[PROMPT] In the records below, locate the line containing "for lo, hi in"; output that line and every following line through the last, exactly.

[GIVEN ENTRIES]
* * * *

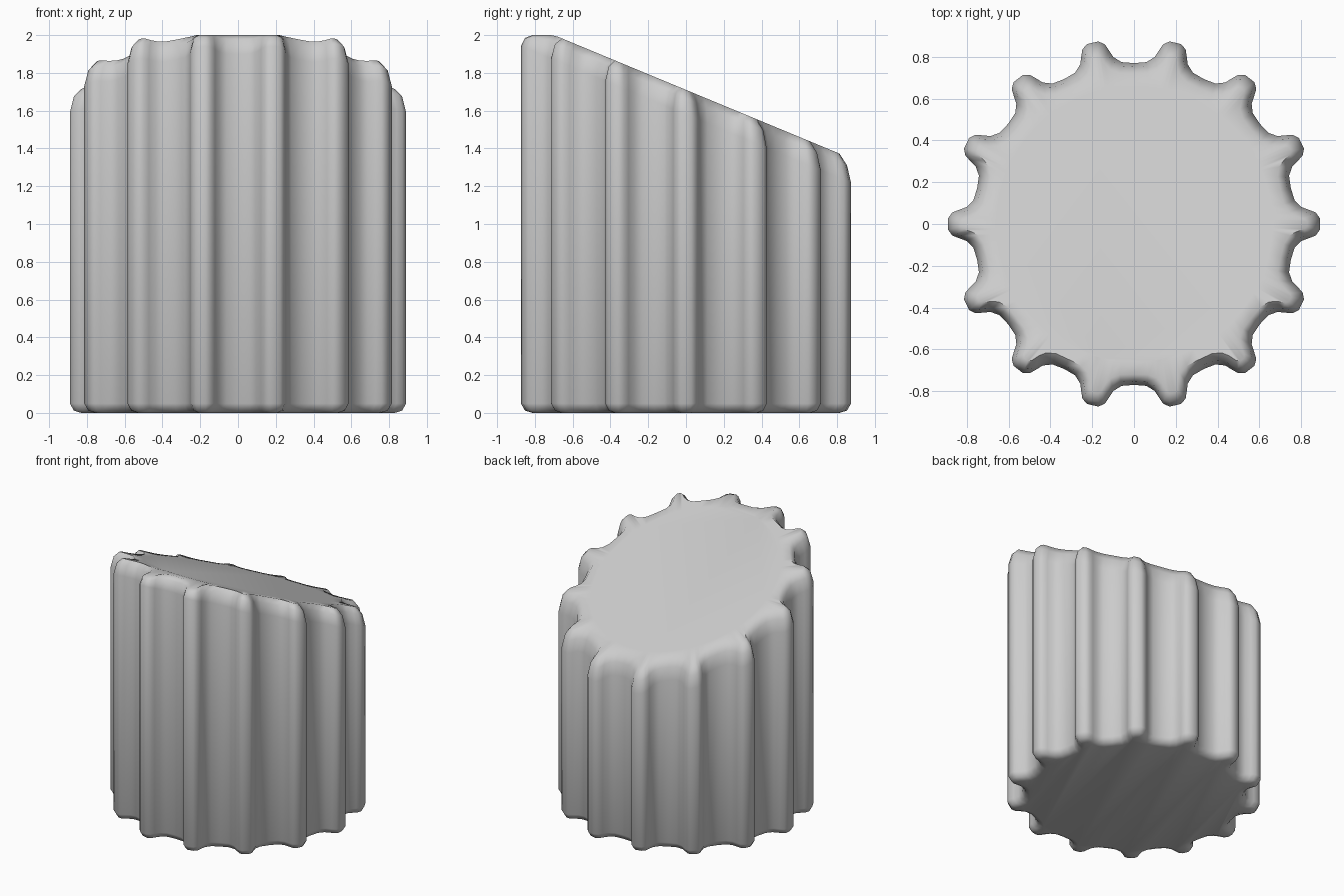
import bpy, bmesh, math

if "Cube" in bpy.data.objects:
    bpy.data.objects.remove(bpy.data.objects["Cube"])

TEETH = 14
# half tooth in its own frame: (radial, sideways), valley to tip
OUTER = [(0.751, 0.171), (0.769, 0.114), (0.802, 0.081), (0.84, 0.067),
         (0.87, 0.055), (0.89, 0.028)]
INNER = [(0.702, 0.160), (0.718, 0.095), (0.745, 0.055), (0.78, 0.036),
         (0.815, 0.025), (0.83, 0.012)]


def outline(half):
    """Full toothed outline, repeated round the axis."""
    tooth = [(r, -t) for r, t in half] + [(r, t) for r, t in reversed(half[1:])]
    pts = []
    for k in range(TEETH):
        a = 2 * math.pi * k / TEETH
        c, s = math.cos(a), math.sin(a)
        pts += [(r * c - t * s, r * s + t * c) for r, t in tooth]
    return pts


def slope(y):
    return 1.71 - 0.415 * y


outer, inner = outline(OUTER), outline(INNER)
mid = [((a[0] * 0.65 + b[0] * 0.35), (a[1] * 0.65 + b[1] * 0.35))
       for a, b in zip(outer, inner)]
core = [(0.66 * x / math.hypot(x, y), 0.66 * y / math.hypot(x, y)) for x, y in inner]

# stacked loops: bevelled foot, straight flutes, bevelled slanted top
bm = bmesh.new()
layers = [
    (inner, lambda y: 0.0),
    (mid, lambda y: 0.012),
    (outer, lambda y: 0.05),
    (outer, lambda y: slope(y) - 0.13),
    (mid, lambda y: min(1.985, slope(y) - 0.045)),
    (inner, lambda y: min(2.0, slope(y))),
    (core, slope),
]
rings = [[bm.verts.new((x, y, fz(y))) for x, y in pts] for pts, fz in layers]
for lo, hi in zip(rings, rings[1:]):
    n = len(lo)
    for i in range(n):
        j = (i + 1) % n
        bm.faces.new((lo[i], lo[j], hi[j], hi[i]))
bm.faces.new(rings[0][::-1])
bm.faces.new(rings[-1])
bmesh.ops.recalc_face_normals(bm, faces=bm.faces)

mesh = bpy.data.meshes.new("fluted_stump")
bm.to_mesh(mesh)
bm.free()
body = bpy.data.objects.new("fluted_stump", mesh)
bpy.context.collection.objects.link(body)

# soft shading
bpy.context.view_layer.objects.active = body
body.select_set(True)
bpy.ops.object.shade_smooth_by_angle(angle=math.radians(60))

* * * *

[WORKED SOLUTION]
for lo, hi in zip(rings, rings[1:]):
    n = len(lo)
    for i in range(n):
        j = (i + 1) % n
        bm.faces.new((lo[i], lo[j], hi[j], hi[i]))
bm.faces.new(rings[0][::-1])
bm.faces.new(rings[-1])
bmesh.ops.recalc_face_normals(bm, faces=bm.faces)

mesh = bpy.data.meshes.new("fluted_stump")
bm.to_mesh(mesh)
bm.free()
body = bpy.data.objects.new("fluted_stump", mesh)
bpy.context.collection.objects.link(body)

# soft shading
bpy.context.view_layer.objects.active = body
body.select_set(True)
bpy.ops.object.shade_smooth_by_angle(angle=math.radians(60))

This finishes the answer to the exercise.